This can happen to bonded restorations over time. They can absorb some stain over time, but fortunately this stain often is superficial. The first thing a dentist can try is to take some sandpaper or a fine diamond bur and remove the superficial layer of composite. Often, directly under this surface lurks the ‘fresh’, original shade of composite. This 'freshening' of a composite restoration can often extend the esthetic lifetime of a bonded restoration.
A more vexing problem is stain at the margin of a bonded restoration. Although often it is superficial and can be dealt with by light sanding, sometimes the stain can extend deeper into the tooth and can not be addressed by simple sanding of the superficial layer. If the stain is deep but not associated with decay, then a small fine diamond can be used to remove it and a new layer of composite can be applied to 'spackle' the groove that the fine diamond made.

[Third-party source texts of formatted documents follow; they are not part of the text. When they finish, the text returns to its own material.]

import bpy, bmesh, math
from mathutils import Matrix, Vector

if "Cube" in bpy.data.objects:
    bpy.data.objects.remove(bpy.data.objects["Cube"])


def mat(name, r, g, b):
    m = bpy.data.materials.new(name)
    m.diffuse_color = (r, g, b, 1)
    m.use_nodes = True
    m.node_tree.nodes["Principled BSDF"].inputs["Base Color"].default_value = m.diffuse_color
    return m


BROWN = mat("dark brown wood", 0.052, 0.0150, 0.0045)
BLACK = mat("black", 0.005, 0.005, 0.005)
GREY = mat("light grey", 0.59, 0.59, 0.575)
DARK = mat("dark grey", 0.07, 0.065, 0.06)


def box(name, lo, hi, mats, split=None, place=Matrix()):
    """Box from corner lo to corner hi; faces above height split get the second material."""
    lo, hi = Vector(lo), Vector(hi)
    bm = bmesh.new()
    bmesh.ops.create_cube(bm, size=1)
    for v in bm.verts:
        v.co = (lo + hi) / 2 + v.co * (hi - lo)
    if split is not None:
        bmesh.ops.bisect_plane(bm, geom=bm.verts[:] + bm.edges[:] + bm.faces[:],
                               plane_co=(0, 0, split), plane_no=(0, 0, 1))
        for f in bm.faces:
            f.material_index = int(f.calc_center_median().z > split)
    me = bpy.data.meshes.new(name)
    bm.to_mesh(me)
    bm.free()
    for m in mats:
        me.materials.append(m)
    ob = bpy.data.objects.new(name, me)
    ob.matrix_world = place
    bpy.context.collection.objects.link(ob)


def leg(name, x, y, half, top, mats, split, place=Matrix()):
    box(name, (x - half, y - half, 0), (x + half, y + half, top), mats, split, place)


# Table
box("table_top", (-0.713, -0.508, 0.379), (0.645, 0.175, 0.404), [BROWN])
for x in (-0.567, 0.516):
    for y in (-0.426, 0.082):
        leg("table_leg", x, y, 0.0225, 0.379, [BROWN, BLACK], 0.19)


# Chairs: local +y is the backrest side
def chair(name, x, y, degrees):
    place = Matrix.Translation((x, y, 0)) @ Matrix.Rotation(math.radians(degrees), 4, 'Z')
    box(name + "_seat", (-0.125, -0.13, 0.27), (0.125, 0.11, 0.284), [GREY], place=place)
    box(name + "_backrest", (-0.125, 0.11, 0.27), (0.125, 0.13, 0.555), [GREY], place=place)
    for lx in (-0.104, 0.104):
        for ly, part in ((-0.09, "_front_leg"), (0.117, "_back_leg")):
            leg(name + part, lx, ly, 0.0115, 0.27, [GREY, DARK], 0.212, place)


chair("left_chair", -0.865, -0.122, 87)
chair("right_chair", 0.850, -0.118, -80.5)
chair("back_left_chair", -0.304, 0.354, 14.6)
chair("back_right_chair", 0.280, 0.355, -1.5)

I should be noted that some stained restorations that a dentist suspects have recurrent decay, should be replaced in their entirety and not just sanded or 'spackled'.